Segment Start: EXERCISE INPUTS
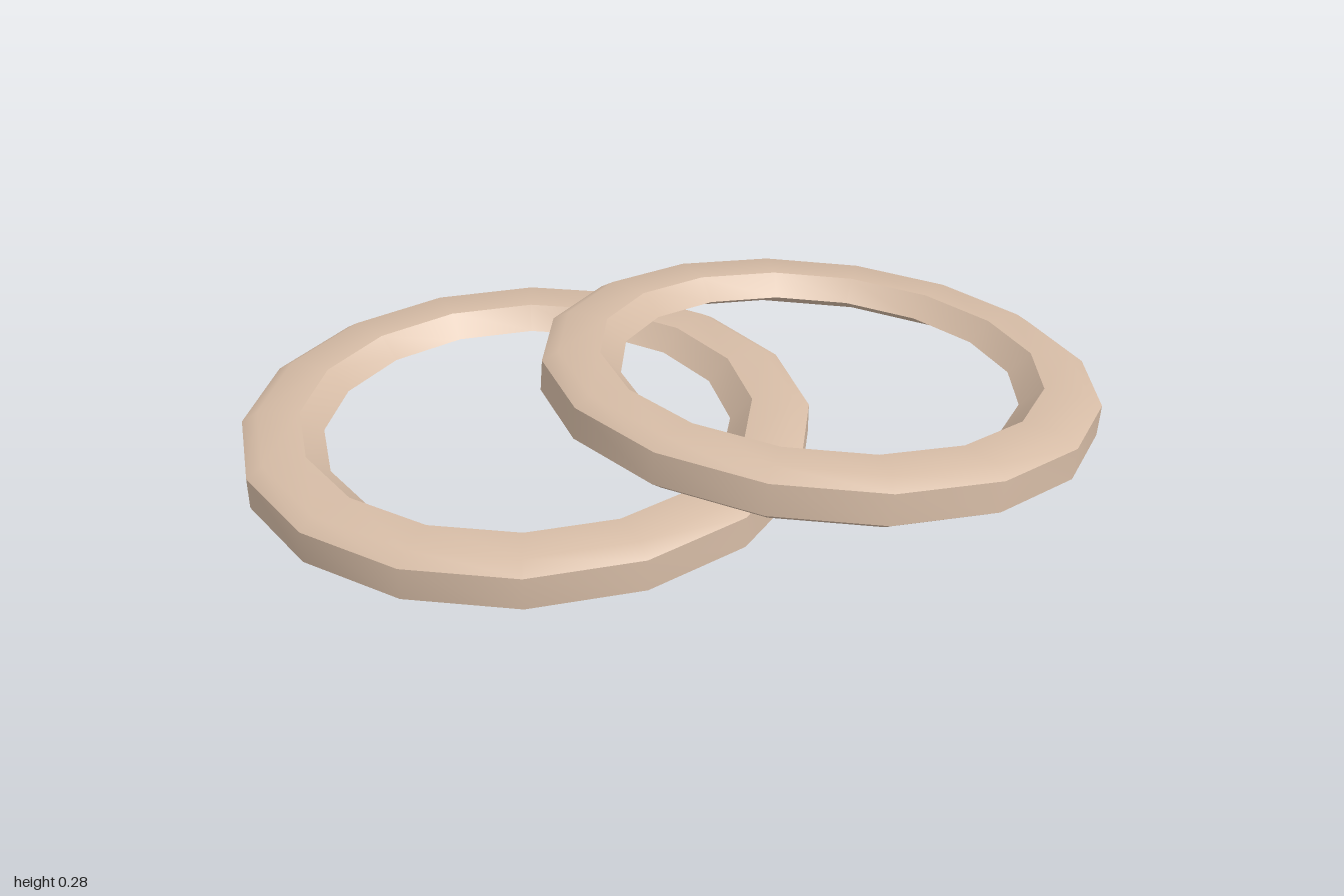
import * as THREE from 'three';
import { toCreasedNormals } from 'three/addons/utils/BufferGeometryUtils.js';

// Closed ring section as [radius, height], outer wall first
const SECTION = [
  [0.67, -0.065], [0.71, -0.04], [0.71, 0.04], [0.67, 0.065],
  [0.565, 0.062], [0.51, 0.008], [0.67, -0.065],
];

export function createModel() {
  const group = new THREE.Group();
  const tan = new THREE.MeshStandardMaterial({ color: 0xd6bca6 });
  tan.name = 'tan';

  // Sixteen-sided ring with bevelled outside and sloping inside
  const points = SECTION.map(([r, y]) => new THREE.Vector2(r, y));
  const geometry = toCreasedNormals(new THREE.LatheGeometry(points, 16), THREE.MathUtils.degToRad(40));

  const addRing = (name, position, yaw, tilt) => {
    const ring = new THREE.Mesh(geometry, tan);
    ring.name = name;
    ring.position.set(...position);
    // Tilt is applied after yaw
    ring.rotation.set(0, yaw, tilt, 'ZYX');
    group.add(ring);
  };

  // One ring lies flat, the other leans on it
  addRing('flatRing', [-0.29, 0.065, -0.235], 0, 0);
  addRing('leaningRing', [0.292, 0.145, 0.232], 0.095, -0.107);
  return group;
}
Segment End: EXERCISE INPUTS
# YOUR OBJECTIVE:
Give the material above again exactly as it stands, minus any images.

# RESPONSE TO THE EXERCISE:
import * as THREE from 'three';
import { toCreasedNormals } from 'three/addons/utils/BufferGeometryUtils.js';

// Closed ring section as [radius, height], outer wall first
const SECTION = [
  [0.67, -0.065], [0.71, -0.04], [0.71, 0.04], [0.67, 0.065],
  [0.565, 0.062], [0.51, 0.008], [0.67, -0.065],
];

export function createModel() {
  const group = new THREE.Group();
  const tan = new THREE.MeshStandardMaterial({ color: 0xd6bca6 });
  tan.name = 'tan';

  // Sixteen-sided ring with bevelled outside and sloping inside
  const points = SECTION.map(([r, y]) => new THREE.Vector2(r, y));
  const geometry = toCreasedNormals(new THREE.LatheGeometry(points, 16), THREE.MathUtils.degToRad(40));

  const addRing = (name, position, yaw, tilt) => {
    const ring = new THREE.Mesh(geometry, tan);
    ring.name = name;
    ring.position.set(...position);
    // Tilt is applied after yaw
    ring.rotation.set(0, yaw, tilt, 'ZYX');
    group.add(ring);
  };

  // One ring lies flat, the other leans on it
  addRing('flatRing', [-0.29, 0.065, -0.235], 0, 0);
  addRing('leaningRing', [0.292, 0.145, 0.232], 0.095, -0.107);
  return group;
}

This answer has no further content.